Rebel militias battling regime forces in Aleppo and other hotspots are composed largely of soldiers who have defected from the Syrian military. But there are also many civilians -- including students, shopkeepers, real-estate agents and members of the president's ruling Baath party -- all trying to end four decades of Assad family rule.
Abdullah, the rebel commander in Aleppo, recalled the merciless government bombardment of the city of Homs this year as he geared up for battle. Asked if these fighters had enough ammunition to withstand a government siege, Abdullah said simply "no." He then added, "It will be just like Homs" and wept at the thought.
The Aleppo fighting has political significance.
A Syrian parliamentarian from Aleppo has defected to Turkey, according to the opposition Syrian National Council. Ikhlas Badawi is the first member of the assembly elected in May to defect and the latest in a series of high-profile officials to cut ties with the regime. This follows defections by high-level Syrian diplomats to the United Arab Emirates, Cyprus and Iraq.
Andrew Tabler, a Syria expert at the Washington Institute for Near East Policy, said that if the government military effort fails in Aleppo, "it will cost the regime dearly and begin a process of contraction of regime control over Syria."
"If the regime is able to beat the rebels back, this conflict will go on far longer," he said.
As fighting raged, aid agencies scaled back their efforts in Aleppo.
A spokeswoman for the International Committee of the Red Cross -- which said it is temporarily moving some aid workers out of Syria to Beirut for security reasons -- said the organization doesn't have a presence in Aleppo at the moment. In addition, the Syrian Arab Red Crescent has had to suspend some of its activities.
"The situation there is extremely volatile," the ICRC said. "Several schools in Aleppo have been opened to host displaced families, and the local SARC volunteers have provided some relief items (mattresses, hygiene products and food). However, humanitarian needs are on the rise."
Outside Aleppo, battles between regime forces and rebels raged. Heavy shelling rocked other cities, including Damascus, Daraa, Idlib and Homs, the Local Coordination Committees of Syria said. Twenty-one people died in Daraa, 15 in Damascus and its suburbs, and 10 in Homs, the LCC said.
People fleeing violence were on the move from Aleppo and other hotspots. A group of Syrian refugees came under fire Thursday night while crossing the border into Jordan, said Petra, the Jordanian state news agency.
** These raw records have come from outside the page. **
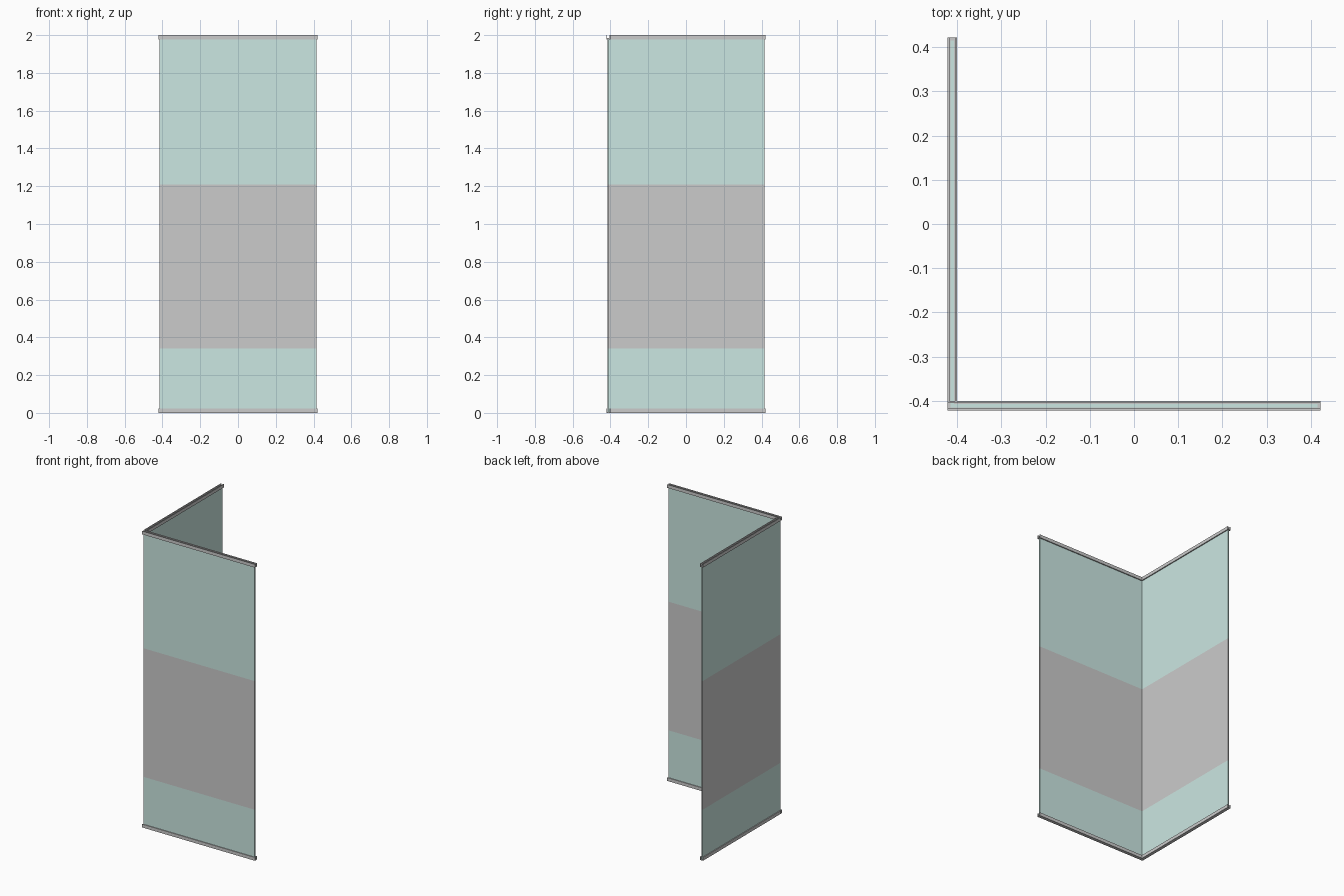
import bpy, bmesh
from mathutils import Matrix

if "Cube" in bpy.data.objects:
    bpy.data.objects.remove(bpy.data.objects["Cube"])

glass = bpy.data.materials.new("tinted_glass")
glass.diffuse_color = (0.6, 0.8, 0.76, 1)
glass.use_nodes = True
glass.node_tree.nodes["Principled BSDF"].inputs["Base Color"].default_value = glass.diffuse_color

# Maps the front wall (along x) onto the left wall (along y)
SWAP = Matrix(((0, 1, 0, 0), (1, 0, 0, 0), (0, 0, 1, 0), (0, 0, 0, 1)))


def extrude_profile(name, profile, x0, x1, side, mat=None):
    """Closed (y, z) outline extruded along x, then placed on a wall."""
    bm = bmesh.new()
    face = bm.faces.new([bm.verts.new((x0, y, z)) for y, z in profile])
    ext = bmesh.ops.extrude_face_region(bm, geom=[face])
    moved = [g for g in ext["geom"] if isinstance(g, bmesh.types.BMVert)]
    bmesh.ops.translate(bm, verts=moved, vec=(x1 - x0, 0, 0))
    if side == "left":
        bm.transform(SWAP)
    bmesh.ops.recalc_face_normals(bm, faces=bm.faces)
    mesh = bpy.data.meshes.new(name)
    bm.to_mesh(mesh)
    bm.free()
    if mat:
        mesh.materials.append(mat)
    bpy.context.collection.objects.link(bpy.data.objects.new(name, mesh))


def rect(y0, y1, z0, z1):
    return [(y0, z0), (y1, z0), (y1, z1), (y0, z1)]


def channel(z_floor, z_lip, t):
    """U section: a floor with two thin lips."""
    a, b, w = -0.422, -0.4, 0.005
    return [(a, z_floor), (b, z_floor), (b, z_lip), (b - w, z_lip),
            (b - w, z_floor + t), (a + w, z_floor + t), (a + w, z_lip), (a, z_lip)]


for side in ("front", "left"):
    start = -0.422 if side == "front" else -0.4
    g0 = -0.415 if side == "front" else -0.407
    # Glass sheet with a grey frosted band
    for part, z0, z1, mat in (("lower_glass", 0.004, 0.34, glass),
                              ("frosted_band", 0.34, 1.208, None),
                              ("upper_glass", 1.208, 1.985, glass)):
        extrude_profile(f"{side}_{part}", rect(-0.415, -0.407, z0, z1), g0, 0.415, side, mat)
    # Top and bottom channels
    extrude_profile(f"{side}_top_rail", channel(1.978, 2.0, 0.006), start, 0.422, side)
    extrude_profile(f"{side}_bottom_rail", channel(0.0, 0.022, 0.004), start, 0.422, side)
A child was killed during the incident, according to Samih Maaytah, the minister of state for media affairs.
The Syrian crisis started in March 2011 when a government crackdown on peaceful protesters morphed into a nationwide uprising against the regime.
The LCC says more than 16,000 people have been killed in the conflict. The U.N. secretary-general said this week that almost 17,000 people have died.